Suiso Frontier has achieved the first LH2 cargo to Japan2 min read
According to KHI, the world’s first liquified hydrogen Suiso Frontier has accomplished her voyage to take the first LH2 cargo from Australia.
Last December, Suiso Frontier has started her voyage from Japan to pick up the first LH2 cargo in Australia. The vessel then arrived at Victoria’s Port of Hastings at the end of January. Then she is on her way back to Japan on 25 February 2022.
Marking the world’s first completion of maritime transportation of LH2 over long distances, Kawasaki says it will continue to test cargo handling and conduct data verification to ensure a successful outcome for the project. The main goal and vision are to build a global hydrogen supply chain.

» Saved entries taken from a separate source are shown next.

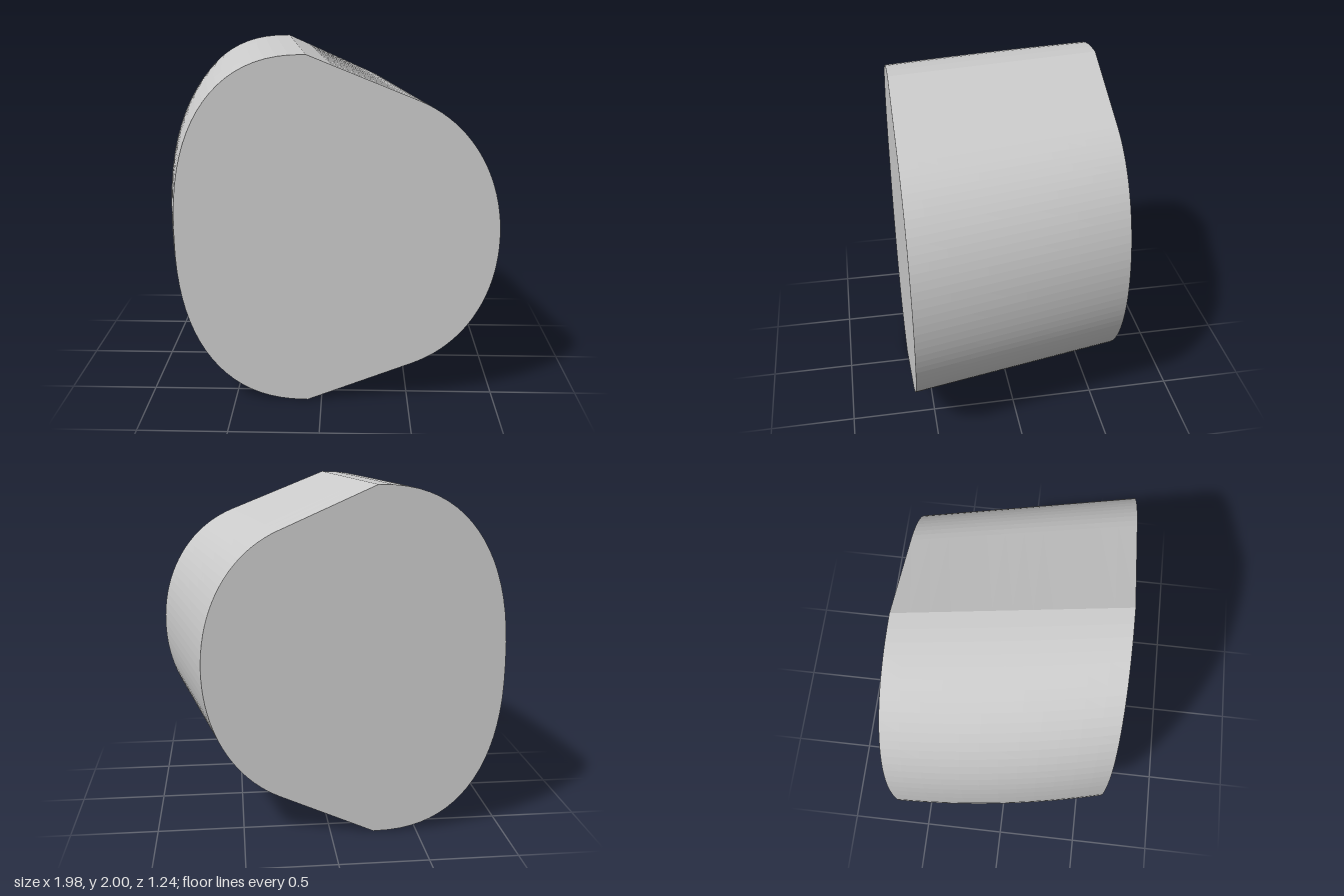
import * as THREE from 'three';

const HALF_DEPTH = 0.622, RINGS = 12, ARC = 20;
const FULLNESS = 2 / 2.38; // exponent that makes the rounded side fuller than an ellipse
const lerp = THREE.MathUtils.lerp;

// Closed outline at depth u (0 = back, 1 = front), counter-clockwise from the +x extreme
function outline(u) {
  const z = lerp(-HALF_DEPTH, HALF_DEPTH, u);
  const ridge = lerp(-0.25, -0.08, u);
  const right = lerp(0.72, 0.987, u);
  const shoulder = lerp(0.29, 0.52, u);
  const bulge = 0.742 + 0.15 * u * (1 - u);
  const h = 0.76;
  const slope = (1 - h) / (shoulder - ridge);
  const reach = (right - shoulder) * 0.62;
  // rounded nose, from the extreme up to the shoulder
  const nose = new THREE.CubicBezierCurve(
    new THREE.Vector2(right, 0), new THREE.Vector2(right, 0.35),
    new THREE.Vector2(shoulder + reach, h - slope * reach), new THREE.Vector2(shoulder, h));
  const half = nose.getPoints(ARC);
  // straight flank to the ridge, then the full rounded side
  for (let i = 0; i <= ARC; i++) {
    const a = Math.PI / 2 * i / ARC;
    const across = Math.sin(a) ** FULLNESS;
    const up = Math.max(0, Math.cos(a)) ** FULLNESS;
    half.push(new THREE.Vector2(ridge - bulge * across, up));
  }
  const lower = half.slice(1, -1).reverse().map(p => new THREE.Vector2(p.x, -p.y));
  return [...half, ...lower].map(p => new THREE.Vector3(p.x, p.y + 1, z));
}

function meshFrom(name, points) {
  const geometry = new THREE.BufferGeometry().setFromPoints(points);
  geometry.computeVertexNormals();
  const mesh = new THREE.Mesh(geometry,
    new THREE.MeshStandardMaterial({ color: 0xcccccc, flatShading: true }));
  mesh.name = name;
  return mesh;
}

// Flat end face as a fan around its middle
function cap(name, ring, front) {
  const centre = new THREE.Vector3(0, 1, ring[0].z), tris = [];
  ring.forEach((p, i) => {
    const q = ring[(i + 1) % ring.length];
    tris.push(centre, front ? p : q, front ? q : p);
  });
  return meshFrom(name, tris);
}

export function createModel() {
  const group = new THREE.Group();
  group.name = 'skewedBlock';
  const rings = Array.from({ length: RINGS + 1 }, (_, j) => outline(j / RINGS));

  // Wall lofted between the outlines
  const wall = [];
  for (let j = 0; j < RINGS; j++) {
    const back = rings[j], front = rings[j + 1];
    back.forEach((p, i) => {
      const k = (i + 1) % back.length;
      wall.push(p, back[k], front[k], p, front[k], front[i]);
    });
  }
  group.add(
    meshFrom('sideWall', wall),
    cap('backFace', rings[0], false),
    cap('frontFace', rings[RINGS], true));
  return group;
}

The terminal Kobe LH2 Terminal “Hy touch Kobe” facilitates a 2,500 m3 volume spherical liquefied hydrogen storage tank that specializes in reducing heat transfer. The terminal features a loading arm system specially designed for transferring liquefied hydrogen between land-based facilities and ships.
Australia is investing around $1 billion into the development of its hydrogen industry. This also includes $329.5 million to develop clean hydrogen industrial hubs in regional Australia.
In addition, the country has launched the $106.50 million Australian Clean Hydrogen Trade Program. The program will support Australian-based hydrogen supply chain projects that secure overseas public or private sector investment. The first round of the program will specifically focus on the export of clean hydrogen to Japan under the Japan-Australia Partnership on Decarbonization through Technology.
The 8,000 tonnes Suiso Frontier can transport large quantities of LH2 over long distances by sea. Here, the LH2 is at 1/800 of its original gas-state volume, cooled to –253°C.
In addition, the ship features a diesel-electric propulsion system and can achieve a speed of 13.0 knots. The ClassNK-classed vessel has the capacity to carry 25 people.
KHI Kawasaki previously said the Suiso Frontier is only the first of many more hydrogen carriers it wants to build in the future.